Allowed only 1,000 pips of the exchange rate movement band to work with, between 7.75 and 7.85, the HKMA can do only so much. Independent monetary policy in Hong Kong is a joke, serving as nothing more than a faraway but certainly not tenuous extension of Washington's monetary policies.
Every Hong Kong dollar needs to be backed by US dollar assets. When Washington sets a low interest rate, Hong Kong has to follow, since it needs to take into account the returns on dollar holdings. After nearly 30 years of a fixed peg, which is longer than many marriages, I presume, Hong Kong has already slipped into the de facto status of 'dollarisation'.
With such a fixation on the dollar peg, other macroeconomic objectives are understandably compromised.
The special administrative region has sat tight, doing nothing in the face of the soaraway inflation over the last several years. We have seen wide swings in property values in Hong Kong, and we've seen massive amounts of capital outflows to the north as people dump Hong Kong dollars in droves in favour of renminbi assets. Yam rightfully points out this dilemma and suggests that the goal of growth and jobs should precede that of exchange rate stability, especially in hard times when we need to stimulate an economy under stress and help communities in pain. He even elevates this issue to one that touches on democracy.
Take a look at any graph that plots the Hong Kong dollar's movement against the renminbi for the past 10 years. It looks like a perfect slope for downhill skiing.
Talk to people on the street, and it is not difficult to feel Hong Kong people's disdain for the 7.8 fixed - or, more appropriately, fixated - peg.
'There was growing concern about 'the renminbi premium' getting bigger all the time,' Yam wrote, quoting friends, 'leading to mainland people psychologically 'belittling the value of Hong Kong people's money' and thus 'eroding the respect of the Hong Kong people when they are on the mainland'.' Yam even tantalisingly touched upon the possibility of phasing out the Hong Kong dollar altogether, a point with which I concur strongly.
The policy of 'one country, two currencies' has served Hong Kong well so far. But as Hong Kong's economy becomes more intertwined with the mainland's, as opposed to America's, the SAR inevitably has to contemplate the long-term usefulness of issuing its own little legal tender, especially when the renminbi becomes internationalised.

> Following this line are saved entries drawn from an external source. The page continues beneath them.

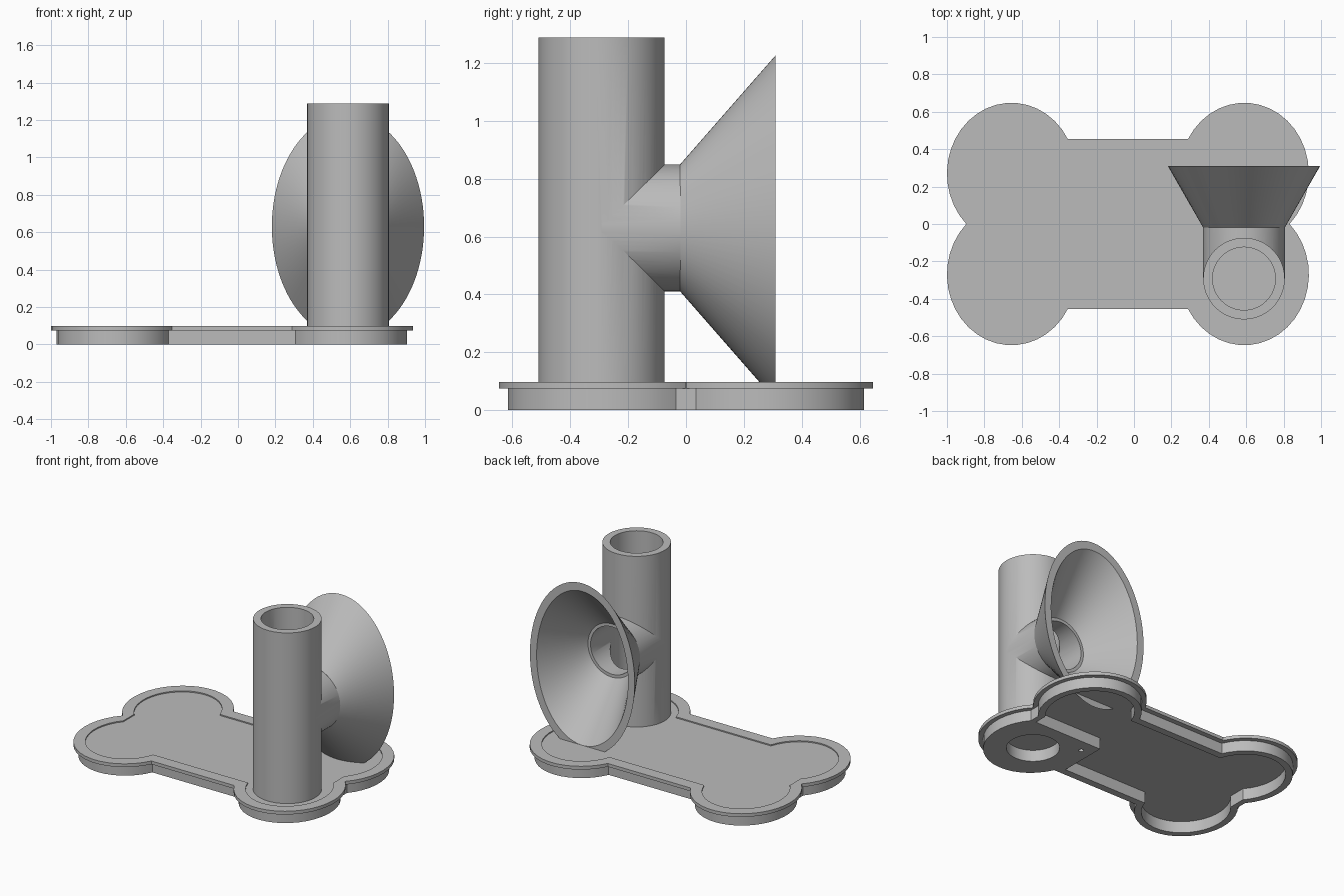
import bpy, bmesh
from math import sin, cos, asin, pi

if "Cube" in bpy.data.objects:
    bpy.data.objects.remove(bpy.data.objects["Cube"])

grey = bpy.data.materials.new("plain grey")
grey.use_nodes = True
grey.diffuse_color = (0.5, 0.5, 0.5, 1)
grey.node_tree.nodes["Principled BSDF"].inputs["Base Color"].default_value = (0.5, 0.5, 0.5, 1)

LOBE_Y = 0.27
LOBE_X = {1: 0.59, -1: -0.655}
PIPE_X, PIPE_Y, HORN_Z = 0.588, -0.292, 0.63
PIPE_R, BORE_R = 0.218, 0.168


def loft(name, rings, closed=False):
    """Skin equal-length rings of points; cap the ends or join last to first."""
    bm = bmesh.new()
    loops = [[bm.verts.new(p) for p in ring] for ring in rings]
    pairs = list(zip(loops, loops[1:]))
    if closed:
        pairs.append((loops[-1], loops[0]))
    else:
        bm.faces.new(loops[0])
        bm.faces.new(loops[-1])
    for a, b in pairs:
        for i in range(len(a)):
            j = (i + 1) % len(a)
            bm.faces.new((a[i], a[j], b[j], b[i]))
    bmesh.ops.recalc_face_normals(bm, faces=bm.faces)
    mesh = bpy.data.meshes.new(name)
    bm.to_mesh(mesh)
    bm.free()
    mesh.materials.append(grey)
    obj = bpy.data.objects.new(name, mesh)
    bpy.context.collection.objects.link(obj)
    return obj


def at_height(outline, z):
    return [(x, y, z) for x, y in outline]


def bone(rx, ry, half_width, cleft):
    """Bone outline: four elliptical lobes joined by a straight bar."""
    inner = pi - asin((half_width - LOBE_Y) / ry)
    outer = asin((cleft - LOBE_Y) / ry)
    n = 22
    angles = [inner + (outer - inner) * i / (n - 1) for i in range(n)]

    def arc(sx, sy):
        return [(LOBE_X[sx] + sx * rx * cos(a), sy * (LOBE_Y + ry * sin(a))) for a in angles]
    return arc(1, 1) + arc(1, -1)[::-1] + arc(-1, -1) + arc(-1, 1)[::-1]


def circle_z(r, z, x=PIPE_X, y=PIPE_Y, n=72):
    return [(x + r * cos(2 * pi * i / n), y + r * sin(2 * pi * i / n), z) for i in range(n)]


def ellipse_y(rx, rz, y, n=96):
    return [(PIPE_X + rx * cos(2 * pi * i / n), y, HORN_Z + rz * sin(2 * pi * i / n)) for i in range(n)]


def combine(obj, tool, operation):
    """Apply a boolean and discard the tool."""
    mod = obj.modifiers.new("boolean", 'BOOLEAN')
    mod.operation, mod.object, mod.solver = operation, tool, 'EXACT'
    bpy.ops.object.select_all(action='DESELECT')
    bpy.context.view_layer.objects.active = obj
    obj.select_set(True)
    bpy.ops.object.modifier_apply(modifier=mod.name)
    bpy.data.objects.remove(tool)


# Bone base: cavity, skirt, overhanging lip and shallow top recess
lip = bone(0.345, 0.378, 0.455, 0.002)
skirt = bone(0.315, 0.345, 0.42, 0.035)
inside = bone(0.27, 0.30, 0.37, 0.06)
base = loft("bone_base", [
    at_height(inside, 0.08), at_height(inside, 0), at_height(skirt, 0), at_height(skirt, 0.075),
    at_height(lip, 0.075), at_height(lip, 0.098), at_height(inside, 0.098), at_height(inside, 0.09)])

# Solid block under the pipe lobe, with a blind socket and a small hole
core = bone(0.295, 0.325, 0.40, 0.045)
left, back = 0.255, -0.03
footprint = [p for p in core if p[0] > left and p[1] < back]
footprint += [(left, footprint[-1][1]), (left, back), (footprint[0][0], back)]
block = loft("socket_block", [at_height(footprint, 0), at_height(footprint, 0.085)])
for r, x, y in ((BORE_R, PIPE_X, PIPE_Y), (0.016, 0.335, -0.12)):
    combine(block, loft("socket_cutter", [circle_z(r, -0.1, x, y), circle_z(r, 0.2, x, y)]), 'DIFFERENCE')

# Upright pipe with a side branch, both bored through
pipe = loft("upright_pipe", [circle_z(PIPE_R, 0.085), circle_z(PIPE_R, 1.288)])
branch_r = PIPE_R + 0.001
combine(pipe, loft("branch", [ellipse_y(branch_r, branch_r, PIPE_Y),
                              ellipse_y(branch_r, branch_r, -0.018)]), 'UNION')
combine(pipe, loft("bore_cutter", [circle_z(BORE_R, 0), circle_z(BORE_R, 1.5)]), 'DIFFERENCE')
combine(pipe, loft("branch_cutter", [ellipse_y(BORE_R - 0.002, BORE_R - 0.002, PIPE_Y),
                                     ellipse_y(BORE_R - 0.002, BORE_R - 0.002, 0.1)]), 'DIFFERENCE')

# Oval horn opening to the back
horn = loft("horn", [ellipse_y(0.218, 0.22, -0.02), ellipse_y(0.407, 0.597, 0.31),
                     ellipse_y(0.355, 0.54, 0.31), ellipse_y(0.185, 0.185, -0.02)], closed=True)

# Smooth the round walls, keep the edges crisp
for obj in (base, block, pipe, horn):
    bpy.ops.object.select_all(action='DESELECT')
    bpy.context.view_layer.objects.active = obj
    obj.select_set(True)
    bpy.ops.object.shade_smooth_by_angle(angle=0.5)
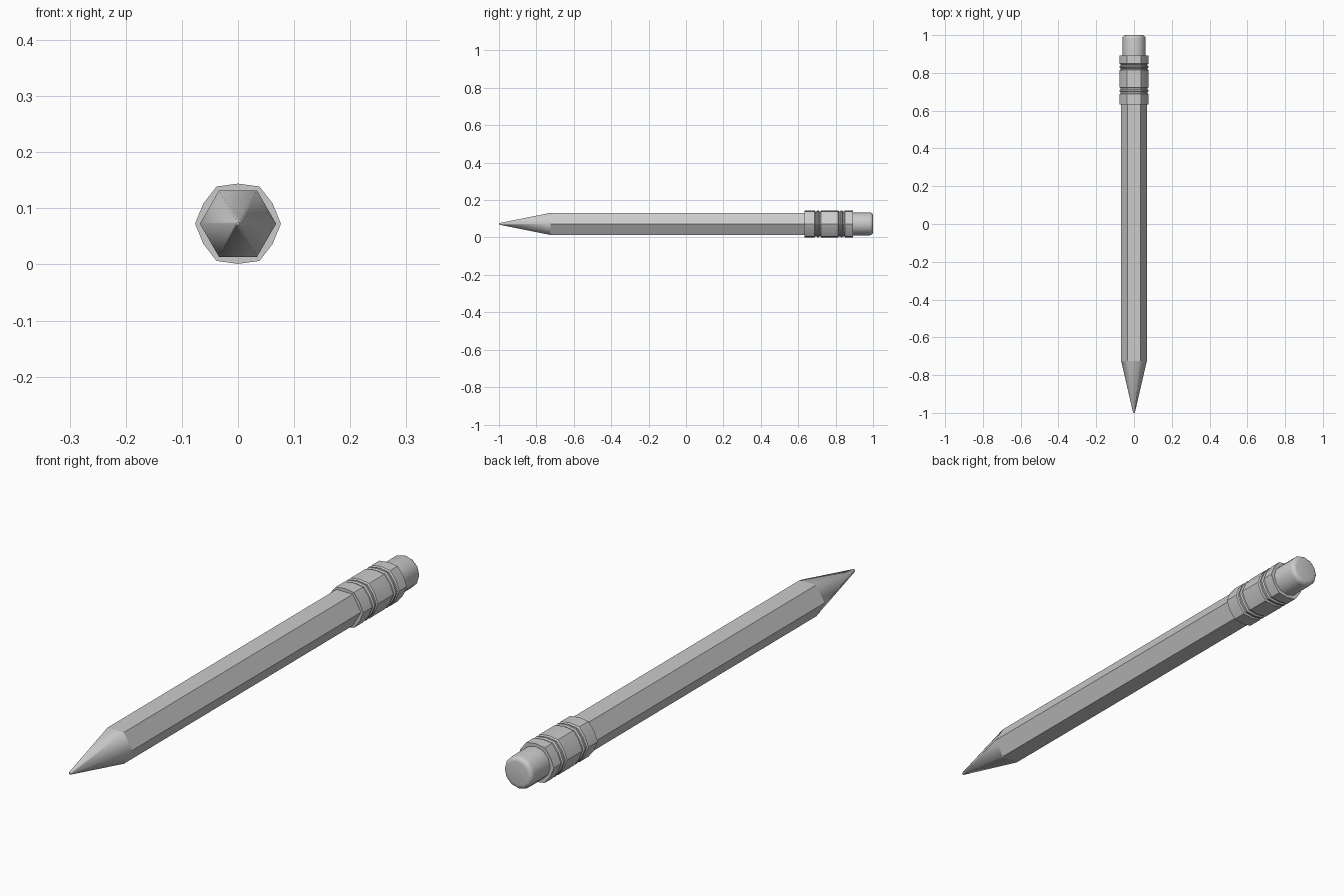
import bpy, bmesh, math

if "Cube" in bpy.data.objects:
    bpy.data.objects.remove(bpy.data.objects["Cube"])

CZ = 0.0725  # height of the pencil axis


def lathe(name, profile, sides, mid=1.0, angle=35):
    """Skin rings along y from (y, radius) pairs; mid scales every other corner."""
    bm = bmesh.new()
    rings = []
    for y, r in profile:
        ring = []
        for i in range(sides):
            a = 2 * math.pi * i / sides
            k = r * (mid if i % 2 else 1.0)
            ring.append(bm.verts.new((k * math.cos(a), y, CZ + k * math.sin(a))))
        rings.append(ring)
    for p, q in zip(rings, rings[1:]):
        for i in range(sides):
            j = (i + 1) % sides
            bm.faces.new((p[i], p[j], q[j], q[i]))
    bm.faces.new(rings[0])
    bm.faces.new(rings[-1])
    bmesh.ops.recalc_face_normals(bm, faces=bm.faces)
    me = bpy.data.meshes.new(name)
    bm.to_mesh(me)
    bm.free()
    ob = bpy.data.objects.new(name, me)
    bpy.context.collection.objects.link(ob)
    bpy.ops.object.select_all(action='DESELECT')
    ob.select_set(True)
    bpy.context.view_layer.objects.active = ob
    bpy.ops.object.shade_smooth_by_angle(angle=math.radians(angle))
    return ob


# hexagonal wooden body
lathe("pencil_body", [(-0.725, 0.068), (0.66, 0.068)], 6)

# sharpened cone with lead point, corners smoothed together
lathe("sharpened_tip", [(-1.0, 0.003), (-0.994, 0.006), (-0.725, 0.068)], 6, angle=62)


# metal ferrule: collars and barrel separated by pairs of grooves
def grooves(start):
    pts = []
    for n in range(2):
        y = start + 0.021 * n
        pts += [(y, 0.0765), (y + 0.004, 0.071), (y + 0.010, 0.071), (y + 0.014, 0.0765)]
    return pts


ferrule = [(0.633, 0.066), (0.633, 0.0765)]
ferrule += grooves(0.688) + grooves(0.814)
ferrule += [(0.893, 0.0765), (0.893, 0.058)]
lathe("ferrule", ferrule, 12, mid=0.935)

# eraser with a rounded end
bevel = [(0.983 + 0.017 * math.sin(t), 0.044 + 0.017 * math.cos(t))
         for t in (math.pi / 2 * i / 4 for i in range(5))]
lathe("eraser", [(0.87, 0.061)] + bevel, 12)
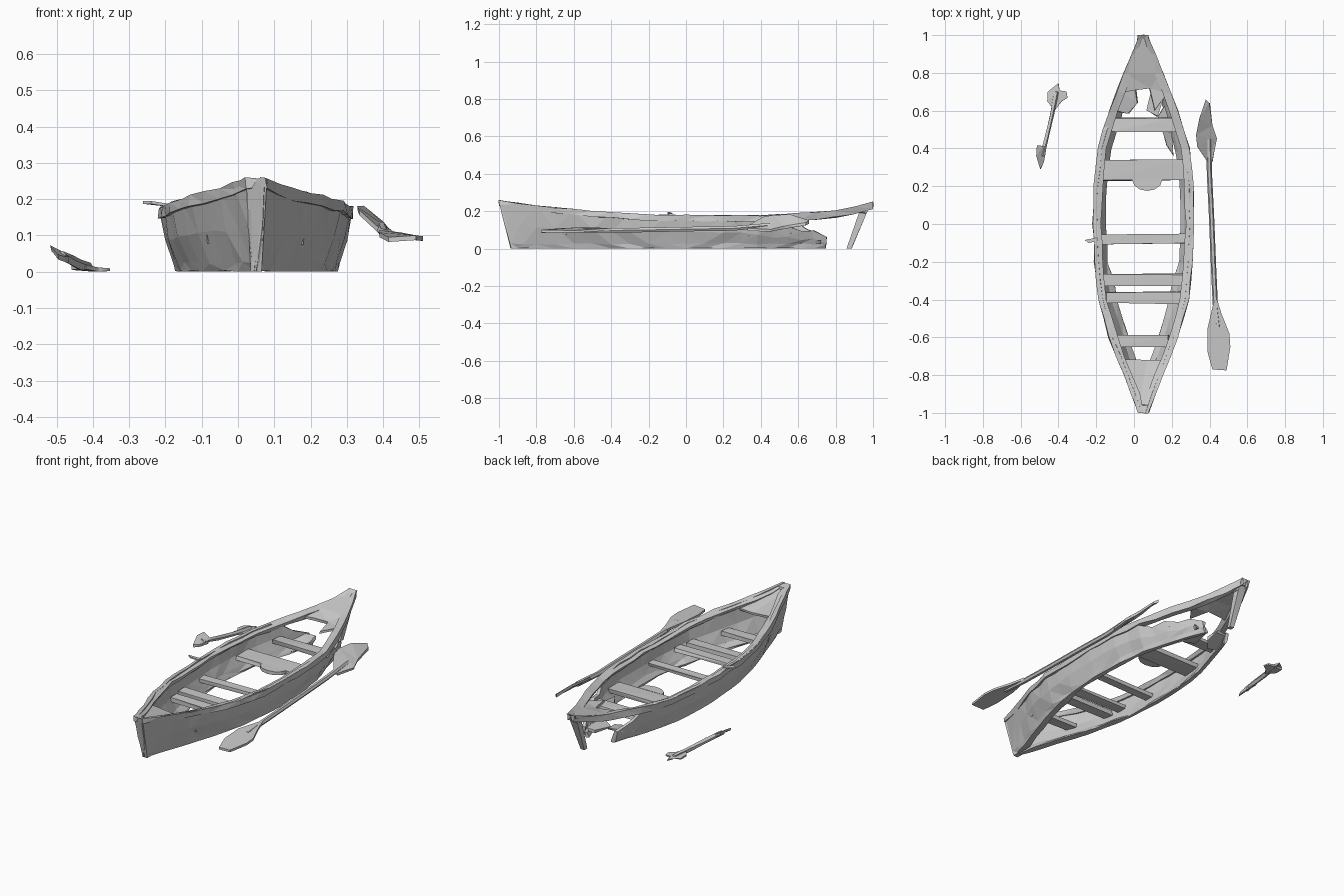
import bpy, bmesh, math, random
from mathutils import Vector

random.seed(4)
CX = 0.05  # boat centreline


def finish(name, bm, jitter=0.0):
    if jitter:
        for v in bm.verts:
            v.co += Vector([random.uniform(-jitter, jitter) for _ in range(3)])
            v.co.z = max(v.co.z, 0.0)
        bmesh.ops.triangulate(bm, faces=bm.faces[:])
    bmesh.ops.recalc_face_normals(bm, faces=bm.faces[:])
    me = bpy.data.meshes.new(name)
    bm.to_mesh(me)
    bm.free()
    ob = bpy.data.objects.new(name, me)
    bpy.context.collection.objects.link(ob)
    return ob


def loft(name, rings, jitter=0.0):
    bm = bmesh.new()
    vs = [[bm.verts.new(p) for p in r] for r in rings]
    n = len(rings[0])
    for a, b in zip(vs, vs[1:]):
        for i in range(n):
            j = (i + 1) % n
            bm.faces.new((a[i], a[j], b[j], b[i]))
    bm.faces.new(vs[0])
    bm.faces.new(vs[-1])
    return finish(name, bm, jitter)


def slab(name, pts, t, jitter=0.0):
    low = [(x, y, max(0, z - t)) for x, y, z in pts]
    return loft(name, [pts, low], jitter)


def tube(name, path, r, sides=6, jitter=0.0):
    rings = []
    for x, y, z in path:
        rings.append([(x + r * math.cos(k * math.tau / sides), y,
                       max(0, z + r * math.sin(k * math.tau / sides))) for k in range(sides)])
    return loft(name, rings, jitter)


def lerp_table(table, y):
    for (y0, v0), (y1, v1) in zip(table, table[1:]):
        if y <= y1:
            return v0 + (v1 - v0) * (y - y0) / (y1 - y0)
    return table[-1][1]


TOP = [(-1, .025), (-.8, .10), (-.6, .18), (-.4, .236), (-.2, .257), (0, .265),
       (.2, .26), (.4, .24), (.6, .18), (.8, .10), (1, .02)]
BOT = [(-1, .012), (-.8, .055), (-.6, .125), (-.4, .185), (-.2, .22), (0, .23),
       (.2, .225), (.4, .20), (.6, .14), (.8, .07), (1, .02)]
SHEER = [(-1, .26), (-.8, .228), (-.5, .20), (-.2, .18), (.4, .175), (.7, .195), (.88, .215), (1, .25)]


# hull side: lofted shell with an inward lip; the broken stern end tapers down
def hull_side(name, s, broken):
    rings = []
    stations = [-1, -.9, -.8, -.7, -.6, -.5, -.4, -.3, -.2, -.1, 0, .1, .2, .3]
    data = [(y, None) for y in stations] + broken
    for y, top in data:
        ht, hb, zr = lerp_table(TOP, y), lerp_table(BOT, y), lerp_table(SHEER, y)
        if top is not None:
            ht = hb + (ht - hb) * min(1, top / zr)
            zr = top
        lip = max(.002, hb - (.03 if y > -.3 else .045))
        hm = hb + .65 * (ht - hb)
        rake = .065 * max(0, (-y - .8) / .2)
        prof = [(ht, zr), (hm, zr * .5), (hb, min(.025, zr * .3)), (hb - .008, 0), (lip, 0), (lip, .01),
                (max(.003, hb - .016), min(.035, zr * .4)), (max(.004, hm - .016), zr * .5),
                (max(.005, ht - .018), zr)]
        rings.append([(CX + s * h, y + rake * (1 - z / max(zr, .01)), z) for h, z in prof])
    loft(name, rings, .004)


hull_side("hull_right", 1, [(.38, .15), (.46, .11), (.54, .125), (.62, .09), (.68, .10), (.75, .06)])
hull_side("hull_left", -1, [(.4, None), (.5, None), (.57, .16), (.64, .11), (.72, .07)])

# gunwale rails running bow to stern
for s, nm in ((1, "right"), (-1, "left")):
    rings = []
    for i in range(21):
        y = -1 + i * .1
        h, z = lerp_table(TOP, y), lerp_table(SHEER, y)
        w = min(.042, h)
        t = .03 if y < .5 else .038
        rings.append([(CX + s * a, y, b) for a, b in
                      ((h + .003, z), (h + .003, z - t), (h - w + .012, z - t), (h - w, z - .008))])
    loft("gunwale_" + nm, rings, .004)

# seats and thwarts
for i, (y0, y1, z) in enumerate([(.49, .56, .10), (.23, .34, .09), (-.105, -.055, .09),
                                 (-.325, -.265, .10), (-.42, -.36, .10), (-.65, -.59, .10)]):
    ym = (y0 + y1) / 2
    w = (lerp_table(TOP, ym) + lerp_table(BOT, ym)) / 2 - .012
    slab("seat_%d" % (i + 1), [(CX - w, y0, z), (CX + w, y0, z), (CX + w, y1, z), (CX - w, y1, z)], .022, .005)

# rounded yoke on the wide seat
arc = [(.07 + .08 * math.cos(math.pi + k * math.pi / 6), .235 + .06 * math.sin(math.pi + k * math.pi / 6), .092)
       for k in range(7)]
slab("seat_yoke", arc, .02)

# bow and stern decks
slab("bow_deck", [(.025, -.98, .24), (.075, -.98, .24), (.17, -.72, .195), (.07, -.72, .185),
                  (-.05, -.72, .195)], .015, .004)
slab("stern_deck", [(.035, .99, .235), (.075, .99, .235), (.14, .8, .2), (.18, .69, .18), (.11, .6, .17),
                    (.08, .72, .175), (.0, .71, .18), (-.08, .69, .18), (-.04, .8, .2)], .016, .004)

# stem pieces: solid bow stem and loose stern post
loft("bow_stem", [[(.022, -1, .26), (.08, -1, .255), (.075, -.96, .25), (.025, -.96, .25)],
                  [(.035, -.935, 0), (.065, -.935, 0), (.065, -.9, 0), (.035, -.9, 0)]])
loft("stern_post", [[(.02, 1, .25), (.075, 1, .25), (.085, .93, .2), (.01, .93, .2)],
                    [(.03, .965, .19), (.075, .965, .19), (.075, .925, .19), (.03, .925, .19)],
                    [(.04, .885, 0), (.065, .885, 0), (.065, .86, 0), (.04, .86, 0)]], .002)

# torn planks left near the stern
slab("torn_plank_left", [(-.10, .6, .06), (-.03, .58, .05), (.02, .64, .06), (.01, .71, .08), (-.07, .70, .08)],
     .02, .006)
slab("torn_plank_right", [(.13, .57, .04), (.17, .42, .05), (.21, .36, .07), (.20, .5, .09), (.16, .62, .08)],
     .02, .006)
slab("torn_plank_middle", [(.07, .6, .03), (.12, .57, .04), (.17, .72, .05), (.09, .72, .04)], .02, .006)
slab("splinter", [(-.262, -.085, .195), (-.24, -.10, .195), (-.19, -.09, .187), (-.19, -.07, .187)], .008)

# long double-bladed paddle
tube("paddle_shaft", [(.445, -.55, .097), (.43, -.42, .097), (.42, -.2, .10), (.41, .05, .105),
                      (.40, .25, .108), (.395, .45, .125)], .014)
slab("paddle_front_blade", [(.415, -.77, .095), (.49, -.775, .10), (.51, -.65, .098), (.505, -.58, .098),
                            (.465, -.48, .105), (.44, -.40, .11), (.42, -.42, .11), (.39, -.55, .115),
                            (.39, -.68, .108)], .013)
slab("paddle_rear_blade", [(.38, .66, .15), (.345, .56, .18), (.33, .47, .18), (.335, .41, .17),
                           (.39, .33, .12), (.415, .33, .11), (.437, .45, .105), (.415, .52, .12),
                           (.40, .64, .14)], .016, .002)

# short broken paddle
tube("broken_paddle_shaft", [(-.49, .36, .045), (-.46, .47, .03), (-.435, .58, .018), (-.41, .70, .012)],
     .014, 5, .003)
slab("broken_paddle_blade", [(-.495, .29, .05), (-.515, .36, .072), (-.515, .415, .072), (-.48, .41, .05),
                             (-.465, .39, .04), (-.475, .33, .04)], .015, .003)
slab("broken_paddle_end", [(-.46, .65, .02), (-.42, .60, .02), (-.385, .65, .012), (-.353, .67, .01),
                           (-.36, .70, .01), (-.395, .705, .012), (-.40, .745, .012), (-.42, .70, .015),
                           (-.455, .70, .015)], .012, .002)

The 7.8 peg cannot be sustained for that long. With the renminbi forecast to get stronger over the long run, Hong Kong dollar's future is a one-way street and its function serves only one purpose - making people poorer every day compared to their northern neighbours. And what is the use of a currency like that?
The bureaucrats at the HKMA are slow movers. And they are bankers, who are additionally conservative.
An academic paper written by their former boss is not likely to change things, or minds; indeed, the HKMA has already issued a calm statement politely rejecting Yam's proposal.
Perhaps it is time for some legislators to propose a bill to put the issue to the ballot.
John Gong is associate professor at the Beijing-based University of International Business and Economics. johngong@ gmail.com